BCS Express analyst Mikhail Zeltser notes that now the ruble is in high demand amid the risks of settlements in the currencies of unfriendly countries, the tax period, expectations of dividend payments by exporters and a highly probable pause in the rate of the Bank of Russia. The sabotage at Nord Stream and the ongoing threat of sanctions did not affect the ruble, but the rise in oil futures and the rollback of the dollar on the world stage caused the strengthening of the Russian currency. In the coming days, the USD/RUB pair may technically slide down to the May lows for a while – just below 56 rubles/$1.

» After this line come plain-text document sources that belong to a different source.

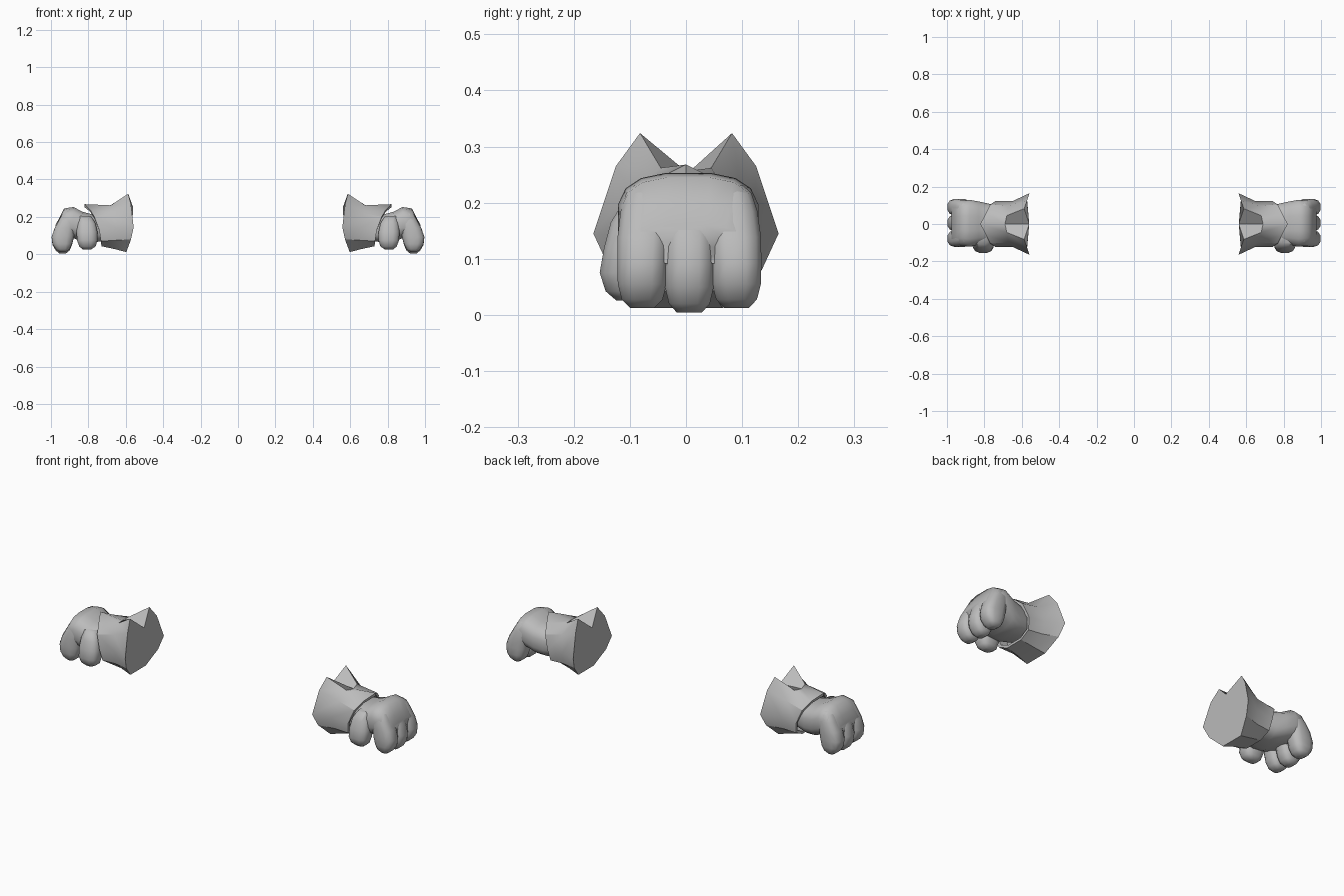
import bpy, bmesh, math

if "Cube" in bpy.data.objects:
    bpy.data.objects.remove(bpy.data.objects["Cube"], do_unlink=True)

grey = bpy.data.materials.new("plain_grey")
grey.use_nodes = True
grey.diffuse_color = (0.5, 0.5, 0.5, 1)
grey.node_tree.nodes["Principled BSDF"].inputs["Base Color"].default_value = (0.5, 0.5, 0.5, 1)


def loft(name, side, rings, angle):
    """Skin closed rings of points, cap both ends, flip to the wanted side."""
    bm = bmesh.new()
    loops = [[bm.verts.new((side * x, y, z)) for x, y, z in ring] for ring in rings]
    for a, b in zip(loops, loops[1:]):
        for i in range(len(a)):
            j = (i + 1) % len(a)
            bm.faces.new((a[i], a[j], b[j], b[i]))
    bm.faces.new(loops[0])
    bm.faces.new(loops[-1])
    bmesh.ops.recalc_face_normals(bm, faces=bm.faces)
    mesh = bpy.data.meshes.new(name)
    bm.to_mesh(mesh)
    bm.free()
    obj = bpy.data.objects.new(name, mesh)
    bpy.context.collection.objects.link(obj)
    mesh.materials.append(grey)
    bpy.ops.object.select_all(action='DESELECT')
    obj.select_set(True)
    bpy.context.view_layer.objects.active = obj
    bpy.ops.object.shade_smooth_by_angle(angle=math.radians(angle))
    return obj


def oval(u0, u1, v0, v1, n=14, power=0.7):
    """Rounded-box outline between the given limits."""
    pts = []
    for i in range(n):
        a = math.tau * (i + 0.5) / n
        c, s = math.cos(a), math.sin(a)
        c = math.copysign(abs(c) ** power, c)
        s = math.copysign(abs(s) ** power, s)
        pts.append(((u0 + u1 + (u1 - u0) * c) / 2, (v0 + v1 + (v1 - v0) * s) / 2))
    return pts


def mirrored(half):
    """Complete a half ring running from top centre to bottom centre."""
    return half + [(x, -y, z) for x, y, z in reversed(half[1:-1])]


# Cuff: flared and notched at the arm, pointed over the back of the hand
cuff_end = mirrored([(.56, 0, .25), (.587, .082, .324), (.572, .125, .265), (.558, .165, .145),
                     (.572, .135, .08), (.597, .065, .012), (.597, 0, .012)])
cuff_mid = mirrored([(.69, 0, .256), (.68, .045, .262), (.67, .098, .222), (.65, .122, .14),
                     (.655, .112, .075), (.66, .055, .028), (.66, 0, .028)])
cuff_hem = mirrored([(.822, 0, .268), (.79, .06, .238), (.768, .105, .2), (.742, .122, .13),
                     (.733, .108, .07), (.73, .05, .043), (.73, 0, .043)])
cuff_lip = [(x, y * .88, .145 + (z - .145) * .88) for x, y, z in cuff_hem]
cuff_inside = [(x - .05, y, z) for x, y, z in cuff_lip]

# Palm rows: x, half width, bottom, top
PALM = [(.70, .085, .075, .2), (.78, .107, .06, .215), (.83, .118, .065, .228),
        (.88, .127, .085, .254), (.93, .12, .09, .246), (.955, .112, .09, .195),
        (.975, .1, .09, .16)]

# Curled finger rows: z, x limits, width factor
FINGER = [(.004, .92, .955, .5), (.02, .9, .975, .82), (.05, .886, .993, .98),
          (.09, .876, .998, 1), (.14, .87, .982, 1.04), (.19, .86, .957, 1.04),
          (.225, .86, .94, .9), (.24, .875, .925, .6)]

# Thumb rows: z, x limits, y limits
THUMB = [(.026, .785, .83, -.125, -.085), (.042, .76, .85, -.144, -.07),
         (.075, .75, .862, -.155, -.06), (.12, .75, .865, -.147, -.055),
         (.165, .76, .86, -.135, -.05), (.205, .785, .85, -.11, -.05)]

for side, label in ((1, "left"), (-1, "right")):
    loft(label + "_cuff", side, [cuff_end, cuff_mid, cuff_hem, cuff_lip, cuff_inside], 28)

    loft(label + "_palm", side,
         [[(x, y, z) for y, z in oval(.004 - w, .004 + w, lo, hi, 16)]
          for x, w, lo, hi in PALM], 60)

    # Three fingers side by side, the outer ones leaning in towards the knuckles
    for finger, centre, lift in (("fore", -.078, .009), ("middle", .006, 0), ("outer", .09, .009)):
        rows = []
        for z, x0, x1, f in FINGER:
            lean = 1 - max(0, z - .12) * 1.4
            y, half = centre * lean, .0455 * f
            top = z + lift * (1 - z / .12)
            rows.append([(x, v, top) for x, v in oval(x0, x1, y - half, y + half, 12)])
        loft(label + "_" + finger + "_finger", side, rows, 60)

    loft(label + "_thumb", side,
         [[(x, y, z) for x, y in oval(x0, x1, y0, y1, 12)] for z, x0, x1, y0, y1 in THUMB], 60)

Zeltser also draws attention to the fact that the interest rate factor of the Central Bank usually affects the exchange rate of the national currency, and at the stage of monetary policy easing, as a rule, the national currency weakens.
“But the deflation-driven rate fell from 20% to 7.5%, and the ruble has not reacted. Now that deflation has disappeared and inflation expectations have strengthened, there is even a little less reason for the ruble to be weak. Still, until the end of the year We still expect a weaker ruble against the backdrop of a reduction in the surplus balance of exports and imports of the country,” he points out.